⟨

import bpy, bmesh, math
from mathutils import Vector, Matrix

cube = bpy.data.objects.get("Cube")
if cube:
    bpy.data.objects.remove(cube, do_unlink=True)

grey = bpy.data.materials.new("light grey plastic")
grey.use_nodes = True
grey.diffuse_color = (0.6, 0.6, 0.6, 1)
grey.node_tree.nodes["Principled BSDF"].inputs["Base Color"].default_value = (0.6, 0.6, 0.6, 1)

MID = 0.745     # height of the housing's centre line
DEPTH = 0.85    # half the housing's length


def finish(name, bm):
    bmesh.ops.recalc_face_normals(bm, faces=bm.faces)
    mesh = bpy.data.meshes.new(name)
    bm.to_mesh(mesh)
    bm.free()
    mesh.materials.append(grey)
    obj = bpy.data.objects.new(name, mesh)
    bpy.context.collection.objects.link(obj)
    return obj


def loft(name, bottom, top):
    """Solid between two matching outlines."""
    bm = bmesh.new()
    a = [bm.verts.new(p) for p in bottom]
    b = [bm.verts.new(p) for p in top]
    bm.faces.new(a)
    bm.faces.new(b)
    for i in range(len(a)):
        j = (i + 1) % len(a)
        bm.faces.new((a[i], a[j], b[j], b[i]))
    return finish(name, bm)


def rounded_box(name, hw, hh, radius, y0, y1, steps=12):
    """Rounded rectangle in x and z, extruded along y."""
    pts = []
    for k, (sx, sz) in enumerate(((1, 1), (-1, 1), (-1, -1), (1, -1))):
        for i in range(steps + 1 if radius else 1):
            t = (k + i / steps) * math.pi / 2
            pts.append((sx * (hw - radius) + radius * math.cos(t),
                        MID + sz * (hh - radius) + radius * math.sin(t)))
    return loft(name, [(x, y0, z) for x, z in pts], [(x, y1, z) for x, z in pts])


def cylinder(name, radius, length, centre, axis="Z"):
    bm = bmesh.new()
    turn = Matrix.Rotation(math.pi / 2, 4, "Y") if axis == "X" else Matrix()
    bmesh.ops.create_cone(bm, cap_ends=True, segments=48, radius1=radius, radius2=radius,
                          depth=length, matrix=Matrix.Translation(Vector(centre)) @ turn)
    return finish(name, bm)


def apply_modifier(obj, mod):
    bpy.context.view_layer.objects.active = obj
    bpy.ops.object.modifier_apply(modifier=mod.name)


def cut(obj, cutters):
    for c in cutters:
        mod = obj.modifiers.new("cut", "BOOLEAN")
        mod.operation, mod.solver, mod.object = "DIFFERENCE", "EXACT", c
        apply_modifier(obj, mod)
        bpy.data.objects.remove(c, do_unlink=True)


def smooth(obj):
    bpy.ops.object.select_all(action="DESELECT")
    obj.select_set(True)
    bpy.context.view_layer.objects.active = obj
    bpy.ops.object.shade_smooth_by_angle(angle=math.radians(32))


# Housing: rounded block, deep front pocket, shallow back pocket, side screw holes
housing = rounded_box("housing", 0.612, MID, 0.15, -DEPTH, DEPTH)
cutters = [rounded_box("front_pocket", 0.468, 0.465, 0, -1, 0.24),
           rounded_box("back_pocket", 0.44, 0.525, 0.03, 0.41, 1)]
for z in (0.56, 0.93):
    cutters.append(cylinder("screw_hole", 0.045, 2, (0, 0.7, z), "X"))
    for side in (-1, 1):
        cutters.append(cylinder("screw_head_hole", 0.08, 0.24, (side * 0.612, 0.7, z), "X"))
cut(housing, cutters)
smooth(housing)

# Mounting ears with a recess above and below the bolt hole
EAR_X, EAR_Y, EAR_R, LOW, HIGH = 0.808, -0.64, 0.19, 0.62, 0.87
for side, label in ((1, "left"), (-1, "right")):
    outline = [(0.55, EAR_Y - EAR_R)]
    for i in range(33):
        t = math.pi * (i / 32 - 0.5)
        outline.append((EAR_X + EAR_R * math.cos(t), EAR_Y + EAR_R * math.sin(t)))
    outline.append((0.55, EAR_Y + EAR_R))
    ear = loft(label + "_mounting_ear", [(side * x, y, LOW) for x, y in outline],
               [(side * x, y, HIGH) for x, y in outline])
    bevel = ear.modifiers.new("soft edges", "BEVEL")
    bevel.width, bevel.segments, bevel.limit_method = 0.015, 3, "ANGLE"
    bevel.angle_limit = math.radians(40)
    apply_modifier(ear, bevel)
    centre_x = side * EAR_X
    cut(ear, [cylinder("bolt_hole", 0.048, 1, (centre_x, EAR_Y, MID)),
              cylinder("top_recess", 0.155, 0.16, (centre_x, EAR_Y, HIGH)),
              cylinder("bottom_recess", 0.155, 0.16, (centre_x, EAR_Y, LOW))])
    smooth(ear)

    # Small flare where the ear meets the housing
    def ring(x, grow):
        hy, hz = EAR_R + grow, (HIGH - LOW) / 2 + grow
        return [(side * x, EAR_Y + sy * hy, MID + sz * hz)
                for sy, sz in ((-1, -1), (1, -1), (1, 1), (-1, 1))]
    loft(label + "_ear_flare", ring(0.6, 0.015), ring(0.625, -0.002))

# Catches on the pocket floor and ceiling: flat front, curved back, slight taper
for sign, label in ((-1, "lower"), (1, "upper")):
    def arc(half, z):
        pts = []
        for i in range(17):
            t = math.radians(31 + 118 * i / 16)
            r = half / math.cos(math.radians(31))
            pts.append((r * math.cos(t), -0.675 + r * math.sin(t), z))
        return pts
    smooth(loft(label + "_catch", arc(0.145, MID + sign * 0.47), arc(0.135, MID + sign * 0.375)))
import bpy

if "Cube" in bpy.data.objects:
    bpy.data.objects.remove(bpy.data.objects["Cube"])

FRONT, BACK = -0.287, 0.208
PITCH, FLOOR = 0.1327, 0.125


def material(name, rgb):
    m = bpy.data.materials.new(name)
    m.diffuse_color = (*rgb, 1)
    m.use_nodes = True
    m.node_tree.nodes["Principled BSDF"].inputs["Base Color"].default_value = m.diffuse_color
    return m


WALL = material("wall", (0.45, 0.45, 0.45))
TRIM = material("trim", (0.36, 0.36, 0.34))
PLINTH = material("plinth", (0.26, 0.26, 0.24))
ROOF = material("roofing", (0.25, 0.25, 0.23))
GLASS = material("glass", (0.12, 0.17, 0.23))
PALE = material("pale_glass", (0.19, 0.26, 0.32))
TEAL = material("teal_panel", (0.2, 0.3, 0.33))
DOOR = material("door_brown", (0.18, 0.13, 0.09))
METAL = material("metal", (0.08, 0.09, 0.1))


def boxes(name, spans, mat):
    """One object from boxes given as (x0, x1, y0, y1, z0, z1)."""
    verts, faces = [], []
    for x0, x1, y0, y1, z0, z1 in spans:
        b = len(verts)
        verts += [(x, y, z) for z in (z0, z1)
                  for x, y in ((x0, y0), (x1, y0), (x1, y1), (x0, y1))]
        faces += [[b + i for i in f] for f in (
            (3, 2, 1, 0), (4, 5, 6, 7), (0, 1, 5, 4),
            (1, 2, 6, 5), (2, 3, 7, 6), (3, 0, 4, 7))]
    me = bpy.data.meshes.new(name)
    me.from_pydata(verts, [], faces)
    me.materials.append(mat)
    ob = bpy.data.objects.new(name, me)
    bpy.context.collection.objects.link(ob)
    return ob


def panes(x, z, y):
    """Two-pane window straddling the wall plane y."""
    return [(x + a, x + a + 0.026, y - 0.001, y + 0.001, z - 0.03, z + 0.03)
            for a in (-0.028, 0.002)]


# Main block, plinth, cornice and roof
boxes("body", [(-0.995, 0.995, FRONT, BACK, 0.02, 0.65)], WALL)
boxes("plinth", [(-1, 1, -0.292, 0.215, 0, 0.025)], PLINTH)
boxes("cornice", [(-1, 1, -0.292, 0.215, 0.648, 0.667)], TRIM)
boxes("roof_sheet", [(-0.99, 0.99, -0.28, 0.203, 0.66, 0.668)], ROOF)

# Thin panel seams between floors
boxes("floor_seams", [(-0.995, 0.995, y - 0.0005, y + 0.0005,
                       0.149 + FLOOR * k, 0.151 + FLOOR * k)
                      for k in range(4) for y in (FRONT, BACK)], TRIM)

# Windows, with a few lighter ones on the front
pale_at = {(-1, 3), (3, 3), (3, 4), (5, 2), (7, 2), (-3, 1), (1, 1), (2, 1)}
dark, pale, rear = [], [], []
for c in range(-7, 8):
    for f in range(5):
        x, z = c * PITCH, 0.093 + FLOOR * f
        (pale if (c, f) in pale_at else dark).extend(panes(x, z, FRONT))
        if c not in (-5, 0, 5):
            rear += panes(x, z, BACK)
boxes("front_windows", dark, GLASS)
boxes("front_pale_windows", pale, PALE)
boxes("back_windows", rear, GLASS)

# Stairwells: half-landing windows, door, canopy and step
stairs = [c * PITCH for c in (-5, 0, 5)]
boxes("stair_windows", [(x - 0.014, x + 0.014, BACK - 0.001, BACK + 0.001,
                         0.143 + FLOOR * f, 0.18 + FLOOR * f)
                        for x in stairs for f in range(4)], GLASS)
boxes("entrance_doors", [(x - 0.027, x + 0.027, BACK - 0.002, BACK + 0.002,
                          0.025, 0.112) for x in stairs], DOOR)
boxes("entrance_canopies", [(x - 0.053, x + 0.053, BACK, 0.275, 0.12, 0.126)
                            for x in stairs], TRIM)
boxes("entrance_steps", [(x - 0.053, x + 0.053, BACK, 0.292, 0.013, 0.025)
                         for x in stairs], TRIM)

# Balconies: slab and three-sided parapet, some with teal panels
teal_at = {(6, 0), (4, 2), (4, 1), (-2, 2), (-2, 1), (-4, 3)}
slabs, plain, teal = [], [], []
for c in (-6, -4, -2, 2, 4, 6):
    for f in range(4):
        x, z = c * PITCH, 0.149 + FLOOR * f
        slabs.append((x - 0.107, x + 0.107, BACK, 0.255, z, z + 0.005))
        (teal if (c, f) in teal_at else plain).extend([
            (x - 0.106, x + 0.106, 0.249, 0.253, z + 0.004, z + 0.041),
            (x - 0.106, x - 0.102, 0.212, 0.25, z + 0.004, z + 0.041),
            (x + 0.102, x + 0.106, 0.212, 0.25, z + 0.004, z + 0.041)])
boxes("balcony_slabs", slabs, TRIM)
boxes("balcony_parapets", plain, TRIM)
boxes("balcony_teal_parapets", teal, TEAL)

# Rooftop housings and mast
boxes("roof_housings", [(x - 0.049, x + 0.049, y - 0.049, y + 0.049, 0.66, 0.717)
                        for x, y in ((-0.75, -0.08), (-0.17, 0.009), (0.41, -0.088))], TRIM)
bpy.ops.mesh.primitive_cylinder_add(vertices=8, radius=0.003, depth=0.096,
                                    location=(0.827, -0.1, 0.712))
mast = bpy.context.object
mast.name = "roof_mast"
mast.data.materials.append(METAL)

⟩

Activity - Going back to the entries above, set down exactly the lines that begin at the one with "bpy.ops.object.modifier_apply(modifier=mod.name)" and end at the one with "bpy.ops.object.shade_smooth_by_angle(angle=math.radians(32))", both included, and nothing else.

Response to the exercise -
    bpy.ops.object.modifier_apply(modifier=mod.name)


def cut(obj, cutters):
    for c in cutters:
        mod = obj.modifiers.new("cut", "BOOLEAN")
        mod.operation, mod.solver, mod.object = "DIFFERENCE", "EXACT", c
        apply_modifier(obj, mod)
        bpy.data.objects.remove(c, do_unlink=True)


def smooth(obj):
    bpy.ops.object.select_all(action="DESELECT")
    obj.select_set(True)
    bpy.context.view_layer.objects.active = obj
    bpy.ops.object.shade_smooth_by_angle(angle=math.radians(32))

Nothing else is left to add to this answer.